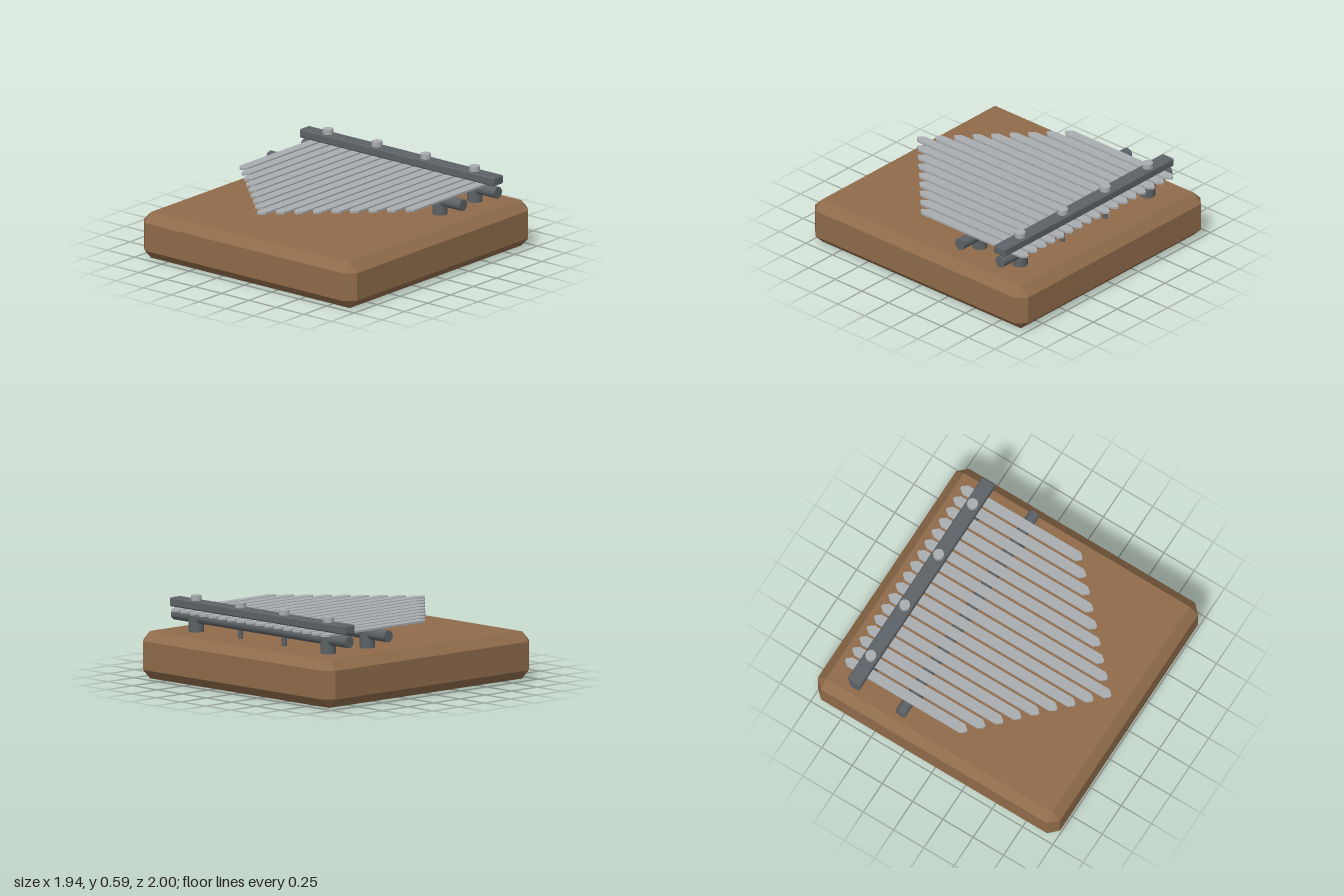
import * as THREE from 'three';
import { ConvexGeometry } from 'three/addons/geometries/ConvexGeometry.js';

const wood = new THREE.MeshStandardMaterial({ color: 0x8f6b4a });
const darkMetal = new THREE.MeshStandardMaterial({ color: 0x5c6266 });
const paleMetal = new THREE.MeshStandardMaterial({ color: 0xa9adb0 });

// Box with every edge and corner cut flat by c
function chamferedBox(w, h, d, c) {
  const points = [];
  for (const x of [-1, 1]) for (const y of [-1, 1]) for (const z of [-1, 1]) {
    for (let axis = 0; axis < 3; axis++) {
      const inset = [c, c, c];
      inset[axis] = 0;
      points.push(new THREE.Vector3(
        x * (w / 2 - inset[0]), y * (h / 2 - inset[1]), z * (d / 2 - inset[2])));
    }
  }
  return new ConvexGeometry(points);
}

// Flat strip with blunt pointed ends, lying along z
function tineGeometry(back, front, width, thickness) {
  const w = width / 2, tip = 0.008, point = 0.036;
  const shape = new THREE.Shape([
    [-w, -front + point], [-tip, -front], [tip, -front], [w, -front + point],
    [w, -back - point], [tip, -back], [-tip, -back], [-w, -back - point],
  ].map(([x, y]) => new THREE.Vector2(x, y)));
  const geometry = new THREE.ExtrudeGeometry(shape, { depth: thickness, bevelEnabled: false });
  return geometry.rotateX(-Math.PI / 2);
}

export function createModel() {
  const model = new THREE.Group();
  model.name = 'thumbPiano';

  function add(name, geometry, material, x, y, z) {
    const mesh = new THREE.Mesh(geometry, material);
    mesh.name = name;
    mesh.position.set(x, y, z);
    model.add(mesh);
    return mesh;
  }
  // Upright cylinder between two heights
  const post = (name, r, y0, y1, material, x, z) =>
    add(name, new THREE.CylinderGeometry(r, r, y1 - y0, 24), material, x, (y0 + y1) / 2, z);

  const bodyTop = 0.335, bridgeZ = -0.335, barZ = -0.713;

  // Wooden body
  add('body', chamferedBox(1.94, bodyTop, 2, 0.066), wood, 0, bodyTop / 2, 0);

  // Bridge rods, each on two stout posts
  for (const [name, z] of [['bridge', bridgeZ], ['backRest', barZ]]) {
    const rod = new THREE.CylinderGeometry(0.042, 0.042, 1.76, 24).rotateZ(Math.PI / 2);
    add(name + 'Rod', rod, darkMetal, 0, 0.437, z);
    for (const x of [-0.667, 0.667]) post(name + 'Post', 0.054, bodyTop - 0.01, 0.45, darkMetal, x, z);
  }

  // Tines, longest in the middle
  for (let i = -8; i <= 8; i++) {
    const front = 0.85 - Math.abs(i) * 0.0892;
    add('tine', tineGeometry(-0.865, front, 0.074, 0.015), paleMetal, i * 0.0945, 0.478, 0);
  }

  // Pressure bar and the bolts that hold it down
  add('pressureBar', chamferedBox(1.772, 0.062, 0.107, 0.008), darkMetal, 0, 0.525, barZ);
  for (const x of [-0.667, -0.222, 0.222, 0.667]) {
    post('boltShaft', 0.018, bodyTop - 0.01, 0.55, darkMetal, x, barZ);
    post('boltHead', 0.038, 0.55, 0.592, paleMetal, x, barZ);
  }

  return model;
}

● **The task**:
Above this instruction are the records; retype exactly the lines from the one containing "return new ConvexGeometry(points);" up to and including the one containing "bodyTop / 2, 0);".

● **Reply**:
  return new ConvexGeometry(points);
}

// Flat strip with blunt pointed ends, lying along z
function tineGeometry(back, front, width, thickness) {
  const w = width / 2, tip = 0.008, point = 0.036;
  const shape = new THREE.Shape([
    [-w, -front + point], [-tip, -front], [tip, -front], [w, -front + point],
    [w, -back - point], [tip, -back], [-tip, -back], [-w, -back - point],
  ].map(([x, y]) => new THREE.Vector2(x, y)));
  const geometry = new THREE.ExtrudeGeometry(shape, { depth: thickness, bevelEnabled: false });
  return geometry.rotateX(-Math.PI / 2);
}

export function createModel() {
  const model = new THREE.Group();
  model.name = 'thumbPiano';

  function add(name, geometry, material, x, y, z) {
    const mesh = new THREE.Mesh(geometry, material);
    mesh.name = name;
    mesh.position.set(x, y, z);
    model.add(mesh);
    return mesh;
  }
  // Upright cylinder between two heights
  const post = (name, r, y0, y1, material, x, z) =>
    add(name, new THREE.CylinderGeometry(r, r, y1 - y0, 24), material, x, (y0 + y1) / 2, z);

  const bodyTop = 0.335, bridgeZ = -0.335, barZ = -0.713;

  // Wooden body
  add('body', chamferedBox(1.94, bodyTop, 2, 0.066), wood, 0, bodyTop / 2, 0);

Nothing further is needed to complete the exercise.